Saved entries:
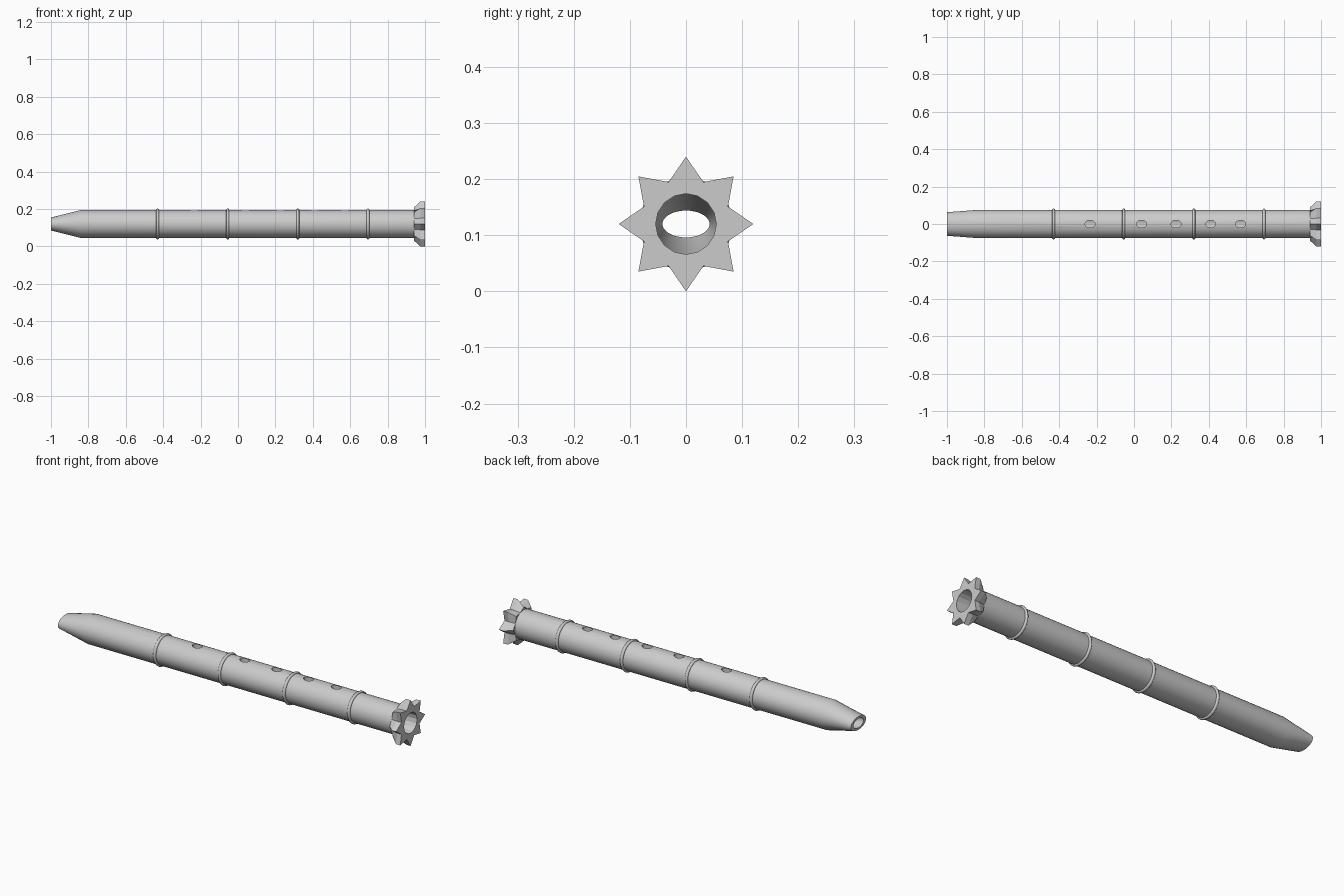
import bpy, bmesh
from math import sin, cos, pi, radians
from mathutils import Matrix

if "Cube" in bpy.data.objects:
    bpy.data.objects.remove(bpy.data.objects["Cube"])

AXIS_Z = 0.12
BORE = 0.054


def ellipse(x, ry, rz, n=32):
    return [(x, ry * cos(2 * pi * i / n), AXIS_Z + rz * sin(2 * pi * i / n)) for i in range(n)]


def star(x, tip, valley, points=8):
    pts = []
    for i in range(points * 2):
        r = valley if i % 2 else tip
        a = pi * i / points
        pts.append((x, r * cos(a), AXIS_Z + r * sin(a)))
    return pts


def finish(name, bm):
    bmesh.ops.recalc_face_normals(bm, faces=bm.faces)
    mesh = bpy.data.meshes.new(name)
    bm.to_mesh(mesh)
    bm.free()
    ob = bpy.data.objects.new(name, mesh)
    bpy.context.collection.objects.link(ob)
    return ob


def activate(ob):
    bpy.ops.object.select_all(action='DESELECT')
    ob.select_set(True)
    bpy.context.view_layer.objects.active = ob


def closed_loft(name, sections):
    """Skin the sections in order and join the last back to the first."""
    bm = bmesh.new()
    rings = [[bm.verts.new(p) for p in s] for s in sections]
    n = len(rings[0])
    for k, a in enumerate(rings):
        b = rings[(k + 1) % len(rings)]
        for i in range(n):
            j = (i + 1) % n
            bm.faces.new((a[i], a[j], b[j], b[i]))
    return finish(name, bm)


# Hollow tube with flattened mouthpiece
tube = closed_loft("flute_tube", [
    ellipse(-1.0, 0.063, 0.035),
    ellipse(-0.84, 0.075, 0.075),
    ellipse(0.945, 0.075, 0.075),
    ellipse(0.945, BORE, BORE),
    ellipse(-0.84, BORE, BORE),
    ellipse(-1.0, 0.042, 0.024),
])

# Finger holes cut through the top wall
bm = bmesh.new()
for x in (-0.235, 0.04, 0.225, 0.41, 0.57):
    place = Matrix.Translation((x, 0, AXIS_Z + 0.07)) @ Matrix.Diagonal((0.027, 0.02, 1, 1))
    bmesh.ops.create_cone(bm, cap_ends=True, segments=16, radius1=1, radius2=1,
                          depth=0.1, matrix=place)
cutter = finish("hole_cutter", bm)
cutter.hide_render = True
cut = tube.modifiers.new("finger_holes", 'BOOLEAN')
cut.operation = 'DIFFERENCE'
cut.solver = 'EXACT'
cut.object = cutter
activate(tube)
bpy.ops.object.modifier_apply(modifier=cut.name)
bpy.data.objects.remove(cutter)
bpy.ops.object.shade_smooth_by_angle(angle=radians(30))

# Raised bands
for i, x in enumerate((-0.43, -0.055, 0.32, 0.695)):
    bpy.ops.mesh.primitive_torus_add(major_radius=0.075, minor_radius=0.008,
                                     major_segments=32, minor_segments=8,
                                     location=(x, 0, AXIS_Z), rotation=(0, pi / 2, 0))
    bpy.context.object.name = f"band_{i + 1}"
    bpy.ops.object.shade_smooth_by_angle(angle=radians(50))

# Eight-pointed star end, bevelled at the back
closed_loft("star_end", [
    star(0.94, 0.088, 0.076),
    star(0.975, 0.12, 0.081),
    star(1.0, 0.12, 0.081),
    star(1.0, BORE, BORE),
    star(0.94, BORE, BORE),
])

--

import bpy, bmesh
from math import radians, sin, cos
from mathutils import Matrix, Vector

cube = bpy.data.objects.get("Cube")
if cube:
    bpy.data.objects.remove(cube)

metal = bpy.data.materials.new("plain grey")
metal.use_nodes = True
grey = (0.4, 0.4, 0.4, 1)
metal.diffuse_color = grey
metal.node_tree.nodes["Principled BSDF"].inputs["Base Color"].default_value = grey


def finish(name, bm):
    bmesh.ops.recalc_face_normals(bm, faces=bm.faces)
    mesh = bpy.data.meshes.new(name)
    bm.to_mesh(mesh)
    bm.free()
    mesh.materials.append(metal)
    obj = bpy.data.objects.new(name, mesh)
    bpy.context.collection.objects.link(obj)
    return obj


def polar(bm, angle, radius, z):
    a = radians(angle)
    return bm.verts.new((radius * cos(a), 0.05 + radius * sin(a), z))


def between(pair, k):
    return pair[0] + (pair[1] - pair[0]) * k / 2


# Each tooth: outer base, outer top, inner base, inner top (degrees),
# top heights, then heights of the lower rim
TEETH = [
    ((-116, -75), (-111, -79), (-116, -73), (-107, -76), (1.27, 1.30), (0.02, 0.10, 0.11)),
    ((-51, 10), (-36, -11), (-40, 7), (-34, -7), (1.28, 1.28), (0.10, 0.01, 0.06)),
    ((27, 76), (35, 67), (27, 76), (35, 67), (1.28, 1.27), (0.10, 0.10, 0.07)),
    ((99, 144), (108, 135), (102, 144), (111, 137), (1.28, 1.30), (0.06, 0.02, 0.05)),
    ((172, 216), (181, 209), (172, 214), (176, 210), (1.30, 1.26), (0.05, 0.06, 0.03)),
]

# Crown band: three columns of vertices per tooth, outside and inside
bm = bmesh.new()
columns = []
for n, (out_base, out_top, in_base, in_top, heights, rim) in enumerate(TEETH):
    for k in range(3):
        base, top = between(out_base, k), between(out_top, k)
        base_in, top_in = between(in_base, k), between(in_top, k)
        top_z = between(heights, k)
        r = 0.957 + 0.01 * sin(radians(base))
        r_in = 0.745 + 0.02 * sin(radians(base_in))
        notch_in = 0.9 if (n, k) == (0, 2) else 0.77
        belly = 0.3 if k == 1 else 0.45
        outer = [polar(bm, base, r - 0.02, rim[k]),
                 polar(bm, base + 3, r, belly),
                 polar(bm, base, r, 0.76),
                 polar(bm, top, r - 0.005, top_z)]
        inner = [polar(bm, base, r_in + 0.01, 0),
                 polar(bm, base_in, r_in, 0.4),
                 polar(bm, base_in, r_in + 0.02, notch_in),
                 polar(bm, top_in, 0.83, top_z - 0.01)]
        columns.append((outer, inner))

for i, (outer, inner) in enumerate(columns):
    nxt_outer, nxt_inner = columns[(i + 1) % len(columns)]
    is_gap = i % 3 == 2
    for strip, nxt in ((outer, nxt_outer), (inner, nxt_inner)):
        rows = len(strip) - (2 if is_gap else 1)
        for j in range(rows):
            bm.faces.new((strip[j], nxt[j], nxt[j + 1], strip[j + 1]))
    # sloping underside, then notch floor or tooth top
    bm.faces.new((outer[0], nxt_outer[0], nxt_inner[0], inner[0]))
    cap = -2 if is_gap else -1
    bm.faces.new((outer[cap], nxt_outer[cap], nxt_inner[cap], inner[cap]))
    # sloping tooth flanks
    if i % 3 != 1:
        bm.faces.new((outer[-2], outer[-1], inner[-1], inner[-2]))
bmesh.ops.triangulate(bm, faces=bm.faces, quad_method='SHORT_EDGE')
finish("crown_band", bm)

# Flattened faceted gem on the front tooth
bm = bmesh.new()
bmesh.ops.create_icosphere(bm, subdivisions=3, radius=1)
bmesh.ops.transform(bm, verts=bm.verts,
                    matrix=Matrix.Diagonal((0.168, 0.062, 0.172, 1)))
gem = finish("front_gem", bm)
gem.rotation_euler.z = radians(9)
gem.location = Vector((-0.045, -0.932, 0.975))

* * *

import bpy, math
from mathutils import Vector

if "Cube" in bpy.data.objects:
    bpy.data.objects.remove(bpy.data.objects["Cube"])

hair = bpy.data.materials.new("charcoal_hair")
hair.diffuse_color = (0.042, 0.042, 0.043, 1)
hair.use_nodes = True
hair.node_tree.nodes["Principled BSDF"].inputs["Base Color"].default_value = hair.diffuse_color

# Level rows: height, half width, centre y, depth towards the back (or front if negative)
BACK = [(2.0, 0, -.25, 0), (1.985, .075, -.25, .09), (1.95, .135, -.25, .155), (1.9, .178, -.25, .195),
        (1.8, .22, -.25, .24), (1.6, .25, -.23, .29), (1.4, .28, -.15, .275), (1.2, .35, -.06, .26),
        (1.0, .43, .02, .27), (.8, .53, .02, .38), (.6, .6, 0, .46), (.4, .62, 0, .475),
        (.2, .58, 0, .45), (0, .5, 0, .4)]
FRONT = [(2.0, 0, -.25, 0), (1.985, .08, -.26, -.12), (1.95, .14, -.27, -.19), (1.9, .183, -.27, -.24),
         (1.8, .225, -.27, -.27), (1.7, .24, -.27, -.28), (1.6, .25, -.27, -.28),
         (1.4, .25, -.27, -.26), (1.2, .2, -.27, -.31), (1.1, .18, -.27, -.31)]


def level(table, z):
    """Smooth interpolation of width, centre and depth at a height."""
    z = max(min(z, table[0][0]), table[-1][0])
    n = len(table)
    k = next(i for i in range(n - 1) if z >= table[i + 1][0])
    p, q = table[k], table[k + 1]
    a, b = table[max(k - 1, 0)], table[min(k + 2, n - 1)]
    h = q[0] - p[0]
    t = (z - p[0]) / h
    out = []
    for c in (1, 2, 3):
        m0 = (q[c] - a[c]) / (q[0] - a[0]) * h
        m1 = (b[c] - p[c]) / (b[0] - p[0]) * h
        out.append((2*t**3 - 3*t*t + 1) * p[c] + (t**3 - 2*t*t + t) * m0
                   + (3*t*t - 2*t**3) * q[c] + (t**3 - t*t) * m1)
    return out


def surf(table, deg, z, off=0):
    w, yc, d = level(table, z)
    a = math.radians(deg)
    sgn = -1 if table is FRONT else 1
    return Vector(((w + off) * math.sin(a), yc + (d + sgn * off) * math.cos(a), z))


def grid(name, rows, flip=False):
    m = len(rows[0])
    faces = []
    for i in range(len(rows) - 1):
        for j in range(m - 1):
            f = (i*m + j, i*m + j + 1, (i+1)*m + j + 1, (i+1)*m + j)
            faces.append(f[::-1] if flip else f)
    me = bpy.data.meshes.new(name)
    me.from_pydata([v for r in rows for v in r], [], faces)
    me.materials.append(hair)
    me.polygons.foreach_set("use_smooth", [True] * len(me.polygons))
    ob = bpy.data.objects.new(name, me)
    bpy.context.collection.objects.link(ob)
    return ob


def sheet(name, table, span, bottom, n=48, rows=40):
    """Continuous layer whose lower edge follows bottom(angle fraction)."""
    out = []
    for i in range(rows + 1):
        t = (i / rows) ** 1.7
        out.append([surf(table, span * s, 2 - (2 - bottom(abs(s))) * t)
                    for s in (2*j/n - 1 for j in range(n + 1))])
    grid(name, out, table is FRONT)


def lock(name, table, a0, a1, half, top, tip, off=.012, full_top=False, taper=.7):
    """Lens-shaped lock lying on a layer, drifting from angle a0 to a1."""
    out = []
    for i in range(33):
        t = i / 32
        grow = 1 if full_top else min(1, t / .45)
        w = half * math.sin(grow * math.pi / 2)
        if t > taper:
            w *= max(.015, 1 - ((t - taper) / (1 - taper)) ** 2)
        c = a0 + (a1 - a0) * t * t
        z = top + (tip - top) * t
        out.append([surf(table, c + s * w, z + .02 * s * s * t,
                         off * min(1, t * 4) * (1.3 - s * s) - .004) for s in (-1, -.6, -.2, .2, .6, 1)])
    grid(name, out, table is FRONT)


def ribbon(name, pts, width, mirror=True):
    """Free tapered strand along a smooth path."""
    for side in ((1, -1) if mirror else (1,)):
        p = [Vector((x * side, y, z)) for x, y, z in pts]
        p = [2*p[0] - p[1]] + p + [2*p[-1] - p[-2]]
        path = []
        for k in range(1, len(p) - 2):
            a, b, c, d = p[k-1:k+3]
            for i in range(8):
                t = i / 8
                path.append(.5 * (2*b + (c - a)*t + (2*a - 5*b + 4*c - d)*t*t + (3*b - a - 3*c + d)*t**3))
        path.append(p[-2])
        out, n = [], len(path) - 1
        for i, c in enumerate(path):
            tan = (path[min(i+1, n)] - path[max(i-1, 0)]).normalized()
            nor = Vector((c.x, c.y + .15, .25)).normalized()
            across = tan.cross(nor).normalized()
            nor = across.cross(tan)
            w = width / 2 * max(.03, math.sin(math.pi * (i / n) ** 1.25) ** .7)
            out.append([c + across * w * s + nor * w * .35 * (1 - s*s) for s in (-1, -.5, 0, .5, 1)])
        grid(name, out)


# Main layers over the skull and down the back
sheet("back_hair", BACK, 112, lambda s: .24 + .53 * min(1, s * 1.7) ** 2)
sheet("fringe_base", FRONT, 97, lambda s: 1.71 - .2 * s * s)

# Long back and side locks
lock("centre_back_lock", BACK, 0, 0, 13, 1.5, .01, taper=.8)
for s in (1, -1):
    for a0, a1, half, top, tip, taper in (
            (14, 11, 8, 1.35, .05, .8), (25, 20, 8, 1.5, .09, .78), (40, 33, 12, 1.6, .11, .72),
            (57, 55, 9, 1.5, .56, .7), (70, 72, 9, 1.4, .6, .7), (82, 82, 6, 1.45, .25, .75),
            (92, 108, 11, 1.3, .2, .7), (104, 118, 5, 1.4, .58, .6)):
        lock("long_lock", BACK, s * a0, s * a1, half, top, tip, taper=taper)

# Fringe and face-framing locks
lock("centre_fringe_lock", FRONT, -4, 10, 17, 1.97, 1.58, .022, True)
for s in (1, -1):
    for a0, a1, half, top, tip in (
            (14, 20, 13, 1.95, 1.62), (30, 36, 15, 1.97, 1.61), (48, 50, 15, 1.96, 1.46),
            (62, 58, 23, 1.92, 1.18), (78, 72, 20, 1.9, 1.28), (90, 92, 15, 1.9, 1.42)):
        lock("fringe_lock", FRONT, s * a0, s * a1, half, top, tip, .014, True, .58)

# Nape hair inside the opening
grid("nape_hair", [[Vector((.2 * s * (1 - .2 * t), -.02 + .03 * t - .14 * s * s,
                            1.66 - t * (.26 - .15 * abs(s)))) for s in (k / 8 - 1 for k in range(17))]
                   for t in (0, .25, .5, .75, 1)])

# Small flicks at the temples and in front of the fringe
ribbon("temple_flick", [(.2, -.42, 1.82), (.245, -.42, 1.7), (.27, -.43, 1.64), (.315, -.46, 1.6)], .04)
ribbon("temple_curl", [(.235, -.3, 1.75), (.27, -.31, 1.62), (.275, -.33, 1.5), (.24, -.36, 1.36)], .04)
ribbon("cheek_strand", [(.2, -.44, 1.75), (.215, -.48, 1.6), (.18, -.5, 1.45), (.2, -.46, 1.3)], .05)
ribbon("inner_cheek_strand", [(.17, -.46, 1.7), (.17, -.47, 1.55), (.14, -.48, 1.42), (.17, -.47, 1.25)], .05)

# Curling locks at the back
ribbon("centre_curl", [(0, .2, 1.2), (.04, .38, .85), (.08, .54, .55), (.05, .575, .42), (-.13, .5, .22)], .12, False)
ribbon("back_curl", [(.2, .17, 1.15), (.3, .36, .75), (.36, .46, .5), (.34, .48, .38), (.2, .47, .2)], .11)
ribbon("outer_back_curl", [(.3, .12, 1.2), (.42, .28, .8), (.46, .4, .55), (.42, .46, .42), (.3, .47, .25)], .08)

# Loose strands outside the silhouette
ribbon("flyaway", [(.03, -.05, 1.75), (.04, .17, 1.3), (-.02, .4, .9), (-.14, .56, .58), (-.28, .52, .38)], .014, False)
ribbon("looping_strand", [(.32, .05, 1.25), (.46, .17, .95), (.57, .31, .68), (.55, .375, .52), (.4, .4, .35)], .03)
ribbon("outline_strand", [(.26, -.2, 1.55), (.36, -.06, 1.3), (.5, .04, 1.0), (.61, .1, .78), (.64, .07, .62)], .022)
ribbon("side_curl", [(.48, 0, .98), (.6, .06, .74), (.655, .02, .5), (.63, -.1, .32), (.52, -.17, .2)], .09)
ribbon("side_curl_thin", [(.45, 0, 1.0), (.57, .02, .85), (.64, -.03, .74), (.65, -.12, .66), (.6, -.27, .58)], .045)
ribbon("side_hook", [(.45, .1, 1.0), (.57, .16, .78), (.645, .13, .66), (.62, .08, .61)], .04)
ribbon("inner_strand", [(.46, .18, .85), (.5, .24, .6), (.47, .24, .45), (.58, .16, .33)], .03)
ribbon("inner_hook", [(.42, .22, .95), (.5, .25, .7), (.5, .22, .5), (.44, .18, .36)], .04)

TASK REQUIREMENTS:
Starting at the line that has "for a0, a1, half, top, tip in" and ending at the line that has "[[Vector((.2 * s", please write out the lines above exactly, leaving out all others.

REPLY TO THE TASK:
    for a0, a1, half, top, tip in (
            (14, 20, 13, 1.95, 1.62), (30, 36, 15, 1.97, 1.61), (48, 50, 15, 1.96, 1.46),
            (62, 58, 23, 1.92, 1.18), (78, 72, 20, 1.9, 1.28), (90, 92, 15, 1.9, 1.42)):
        lock("fringe_lock", FRONT, s * a0, s * a1, half, top, tip, .014, True, .58)

# Nape hair inside the opening
grid("nape_hair", [[Vector((.2 * s * (1 - .2 * t), -.02 + .03 * t - .14 * s * s,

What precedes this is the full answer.